Now, that old swing set wouldn’t come close meeting today’s safety standards. As I describe it, some of you will say, “Oh, my!” while the rest will say, “I had a swing set just like that.” The first thing I remember is that the legs weren’t anchored. As you swung back and forth, they would rise one at time and then drop back down, as if the swing set were prancing on the lawn. If you could get the timing just right, it would gallop like a wild stallion.
But to my brothers and me, swinging was secondary to the set’s main purpose as a well-crafted child-launcher. We would have a contest to see which one of us could go the highest and farthest. You had to be a master of physics to know the appropriate time to let go so you could sail through the air. Any miscalculation and … let’s just say it would end painfully. The object was to land as far away from the swing set as possible and remain upright on your own two feet.
If you’re like me, maybe you remember some of the other pieces of equipment from the playgrounds of your youth. First was the slide that wouldn’t slide. You would go an inch, screech to a stop, and then you would have to screech and scoot the rest of the way down. I knew how to fix that. All we needed was a can of WD-40 ad a pair of gunny sacks, and the slide would turn into yet another child-launcher.
And the merry-go-round? I won’t even begin to tell you what my brothers and I did on that instrument of torture, but our goal was to avoid having it become a child-launcher, too.

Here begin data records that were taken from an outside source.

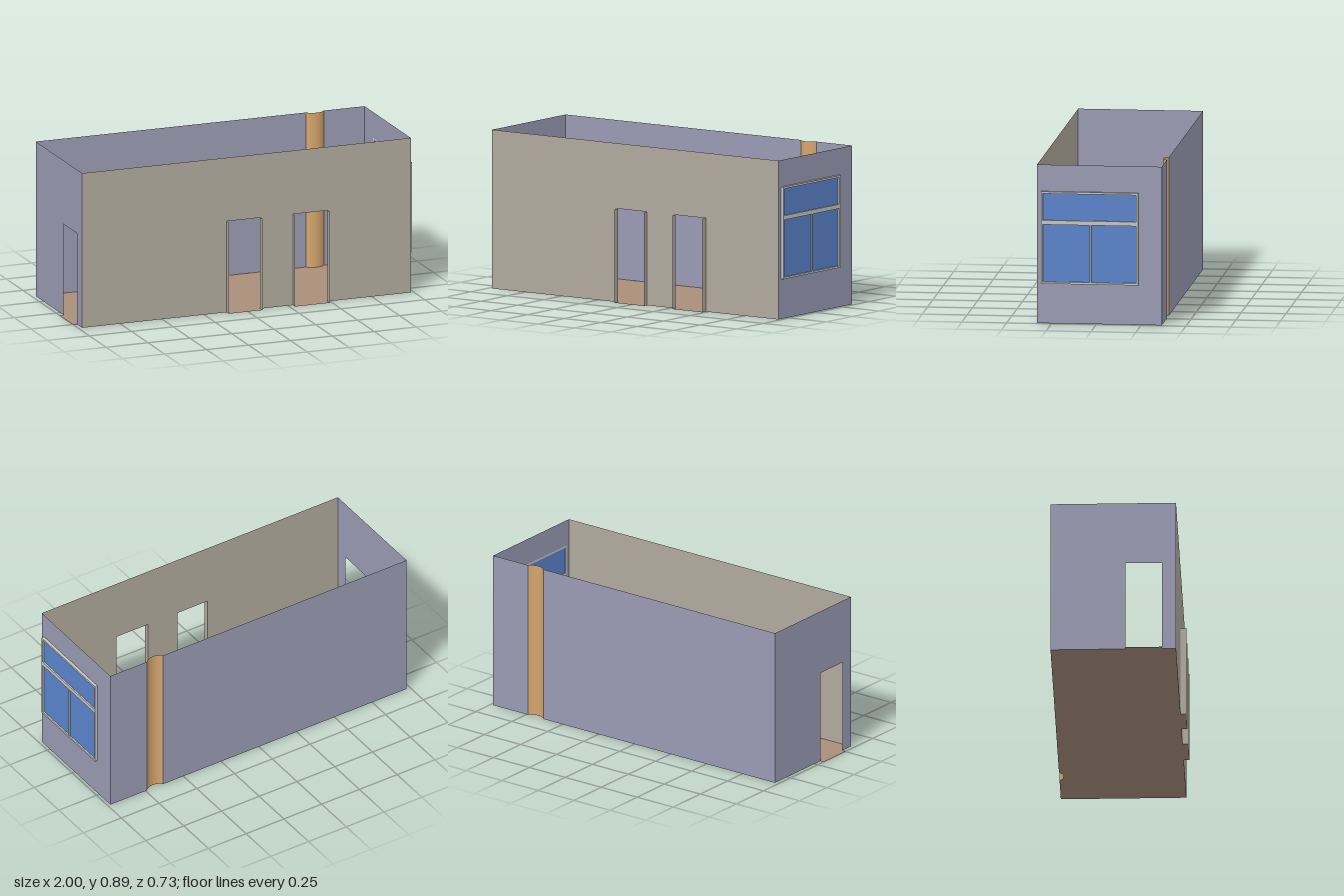
import * as THREE from 'three';

const X0 = -0.977, X1 = 0.983;          // side walls
const ZB = -0.364, ZF = 0.332;          // back and front walls
const H = 0.89, DOOR_H = 0.524, PORCH_Z = 0.364;
const FRONT_DOORS = [[-0.115, 0.085], [0.28, 0.487]];
const SIDE_DOOR = [0.052, 0.255];
const COLUMN = { x: 0.687, z: -0.409, r: 0.07, half: 0.87 };

const mat = (name, color) => {
  const m = new THREE.MeshStandardMaterial({ color, side: THREE.DoubleSide });
  m.name = name;
  return m;
};

const shapeOf = pts => new THREE.Shape(pts.map(p => new THREE.Vector2(...p)));
const rect = (a, b, c, d) => [[a, b], [c, b], [c, d], [a, d]];

// Wall outline from a to b with door notches cut up from the ground
function wallShape(a, b, doors = []) {
  const pts = [[a, 0]];
  for (const [l, r] of doors) pts.push([l, 0], [l, DOOR_H], [r, DOOR_H], [r, 0]);
  pts.push([b, 0], [b, H], [a, H]);
  return shapeOf(pts);
}

export function createModel() {
  const model = new THREE.Group();
  model.name = 'room';
  const beige = mat('beige wall', 0xb0a99d);
  const blueGrey = mat('blue grey wall', 0x9a9bb3);
  const brown = mat('brown floor', 0xa98f7b);
  const orange = mat('orange column', 0xd4a56e);
  const white = mat('window frame', 0xc6c6c2);
  const blue = mat('window glass', 0x5b84cc);

  const add = (name, geo, material, parent = model) => {
    const mesh = new THREE.Mesh(geo, material);
    mesh.name = name;
    parent.add(mesh);
    return mesh;
  };

  // Floor with thresholds at the doors and a notch for the column
  const floor = [[X0, ZB], [X0, SIDE_DOOR[0]], [-1, SIDE_DOOR[0]], [-1, SIDE_DOOR[1]], [X0, SIDE_DOOR[1]], [X0, ZF]];
  for (const [l, r] of FRONT_DOORS) floor.push([l, ZF], [l, PORCH_Z], [r, PORCH_Z], [r, ZF]);
  floor.push([X1, ZF], [X1, ZB]);
  const floorShape = shapeOf(floor);
  floorShape.absarc(COLUMN.x, COLUMN.z, COLUMN.r, Math.PI / 2 - COLUMN.half, Math.PI / 2 + COLUMN.half, false);
  add('floor', new THREE.ShapeGeometry(floorShape, 12).rotateX(Math.PI / 2), brown);

  // Front wall and its door jambs
  add('frontWall', new THREE.ShapeGeometry(wallShape(X0, X1, FRONT_DOORS)).translate(0, 0, ZF), beige);
  for (const x of FRONT_DOORS.flat()) {
    const jamb = new THREE.PlaneGeometry(PORCH_Z - ZF, DOOR_H).rotateY(Math.PI / 2);
    add('doorJamb', jamb.translate(x, DOOR_H / 2, (PORCH_Z + ZF) / 2), beige);
  }

  // Back wall on both sides of the rounded column
  const w = COLUMN.r * Math.sin(COLUMN.half);
  for (const [a, b] of [[X0, COLUMN.x - w], [COLUMN.x + w, X1]]) {
    add('backWall', new THREE.ShapeGeometry(wallShape(a, b)).rotateY(Math.PI)
      .scale(-1, 1, 1).translate(0, 0, ZB), blueGrey);
  }
  const column = new THREE.CylinderGeometry(COLUMN.r, COLUMN.r, H, 12, 1, true, -COLUMN.half, 2 * COLUMN.half);
  add('column', column.translate(COLUMN.x, H / 2, COLUMN.z), orange);

  // Side walls, drawn with z along the shape's first axis
  const turn = -Math.PI / 2;
  add('doorWall', new THREE.ShapeGeometry(wallShape(ZB, ZF, [SIDE_DOOR])).rotateY(turn).translate(X0, 0, 0), blueGrey);

  const outer = rect(-0.234, 0.224, 0.309, 0.741);
  const windowWall = wallShape(ZB, ZF);
  windowWall.holes.push(shapeOf(outer));
  add('windowWall', new THREE.ShapeGeometry(windowWall).rotateY(turn).translate(X1, 0, 0), blueGrey);

  // Window frame with three panes
  const win = new THREE.Group();
  win.name = 'window';
  model.add(win);
  const panes = [
    [-0.222, 0.235, 0.028, 0.556],
    [0.037, 0.235, 0.299, 0.556],
    [-0.222, 0.58, 0.299, 0.73],
  ];
  const frame = shapeOf(outer);
  for (const p of panes) frame.holes.push(shapeOf(rect(...p)));
  const depth = 1 - X1;
  add('windowFrame', new THREE.ExtrudeGeometry(frame, { depth, bevelEnabled: false })
    .rotateY(turn).translate(1, 0, 0), white, win);
  for (const [a, b, c, d] of panes) {
    add('windowPane', new THREE.BoxGeometry(0.004, d - b, c - a)
      .translate(X1 + 0.006, (b + d) / 2, (a + c) / 2), blue, win);
  }
  return model;
}
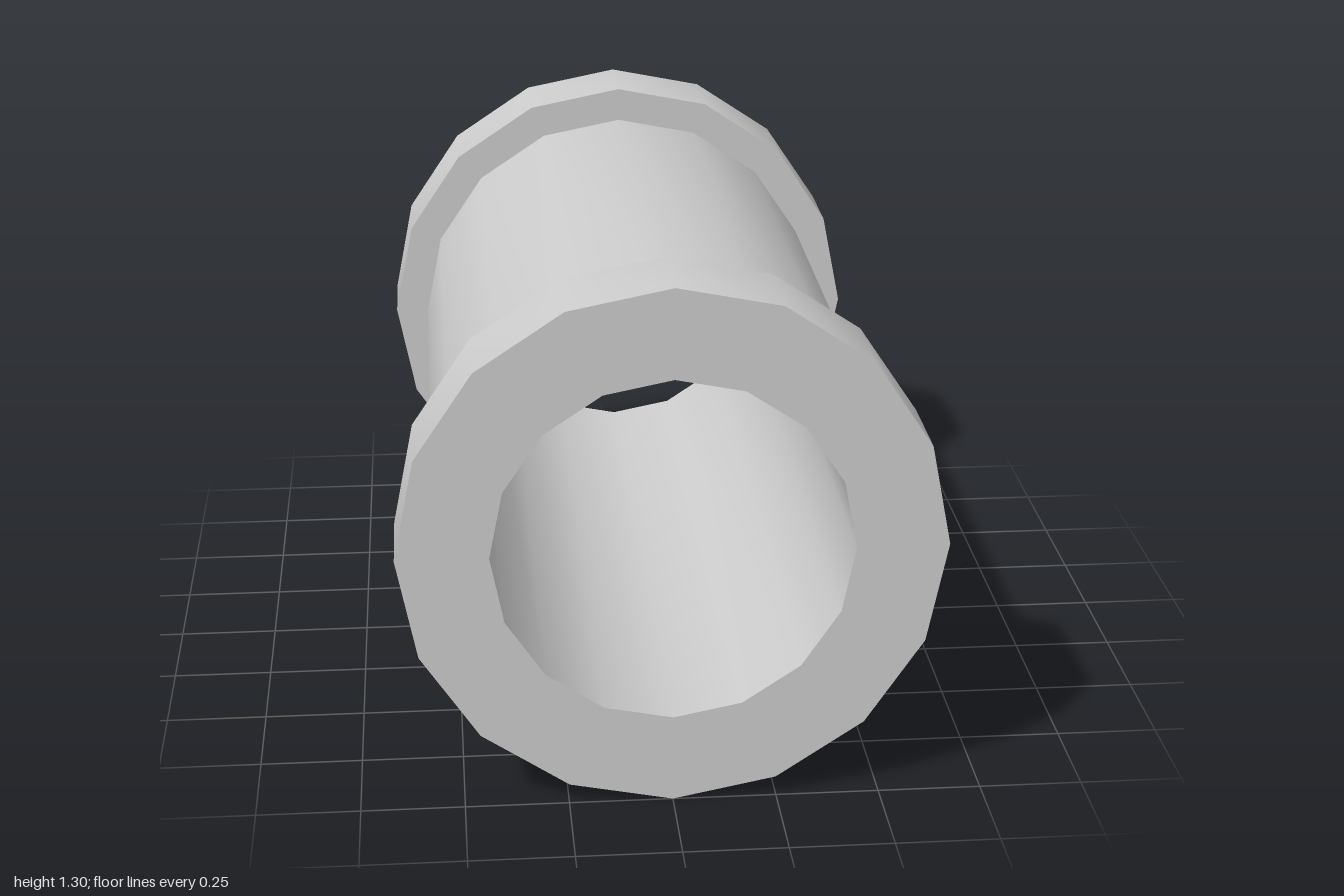
import * as THREE from 'three';
import { toCreasedNormals } from 'three/addons/utils/BufferGeometryUtils.js';

const SIDES = 16;
const BORE_R = 0.43, BODY_R = 0.56, COLLAR_R = 0.65;
const BODY_END = 0.77, PIPE_END = 1;

export function createModel() {
  const model = new THREE.Group();
  model.name = 'pipe';
  const material = new THREE.MeshStandardMaterial({ color: 0xcccccc });

  // Turn a [radius, z] profile around the z axis, keeping rims sharp
  function turned(name, profile) {
    const points = profile.map(([r, z]) => new THREE.Vector2(r, z));
    const geometry = new THREE.LatheGeometry(points, SIDES).rotateX(Math.PI / 2);
    const mesh = new THREE.Mesh(toCreasedNormals(geometry, Math.PI / 5), material);
    mesh.name = name;
    mesh.position.y = COLLAR_R;
    model.add(mesh);
    return mesh;
  }

  // Outer wall between the collars
  turned('pipeBody', [[BODY_R, -BODY_END], [BODY_R, BODY_END]]);

  // Through hole, facing inward
  turned('bore', [[BORE_R, PIPE_END], [BORE_R, -PIPE_END]]);

  // Collars: inner step, rim and ring-shaped end face
  const collar = [
    [BODY_R, BODY_END], [COLLAR_R, BODY_END],
    [COLLAR_R, PIPE_END], [BORE_R, PIPE_END],
  ];
  turned('frontCollar', collar);
  turned('backCollar', collar).rotation.y = Math.PI;

  return model;
}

What about the teeter-totter? It wasn’t just for teetering or tottering; it could be repurposed as a tightrope. We would balance ourselves with arms out, walking to the other end and feeling like one of the Flying Wallendas. The teeter-totter could also be used to play paddle ball, where I was the paddler and the lighter brother on the other end was the ball. I loved to see how many times I could bounce him.
As I write this, I have help from a beautiful, talented 10-year-old writer, Emiley Watkins from Kingfisher. She reminded me of the other dangerous piece of playground equipment: the monkey bars. Emiley should know. She broke her arm on the monkey bars at school and sprained her ankle going down a slide.
Yes, the playground has risks. But back in the day, the joy in our play was to take something simple and transform it into something better. And better meant more joy!
Did you know God also finds delight in helping you find His joy? People often think of Him as a cosmic killjoy whose purpose in sending His only Son was to make you more religious. But that is as far from the reality and the truth of God as you can get. God is not into religion, but a relationship. That’s why He sent Jesus: to set you free. In the exchange of your life for His, He will give you a new way of thinking.
The older we get, the harder it is us for us to change our way of thinking. But with Jesus, our disappointments become His divine appointments, earthly problems are exchanged for divine solutions and tragedies are traded for triumph. Old things become new.
You can view the Bible, God and His Son Jesus in one of two ways. Those who haven’t begun a relationship with Jesus see these as a prison wall—to contain and to oppress, to give you a set of rules. If you don’t play by these rules, you will be punished. But to those who have a living, loving relationship with Jesus and His Word, the Bible, God and Jesus are a fence around a playground, and inside is where the joy abounds. Prison wall or playground fence—it all depends on which side of the fence you stand.
God paid a price so you could enter the playground: the death, burial and resurrection of His only Son. If you have not done so, would you make a choice to start following Him today? “The city streets will be filled with boys and girls playing there” (Zech. 8:5).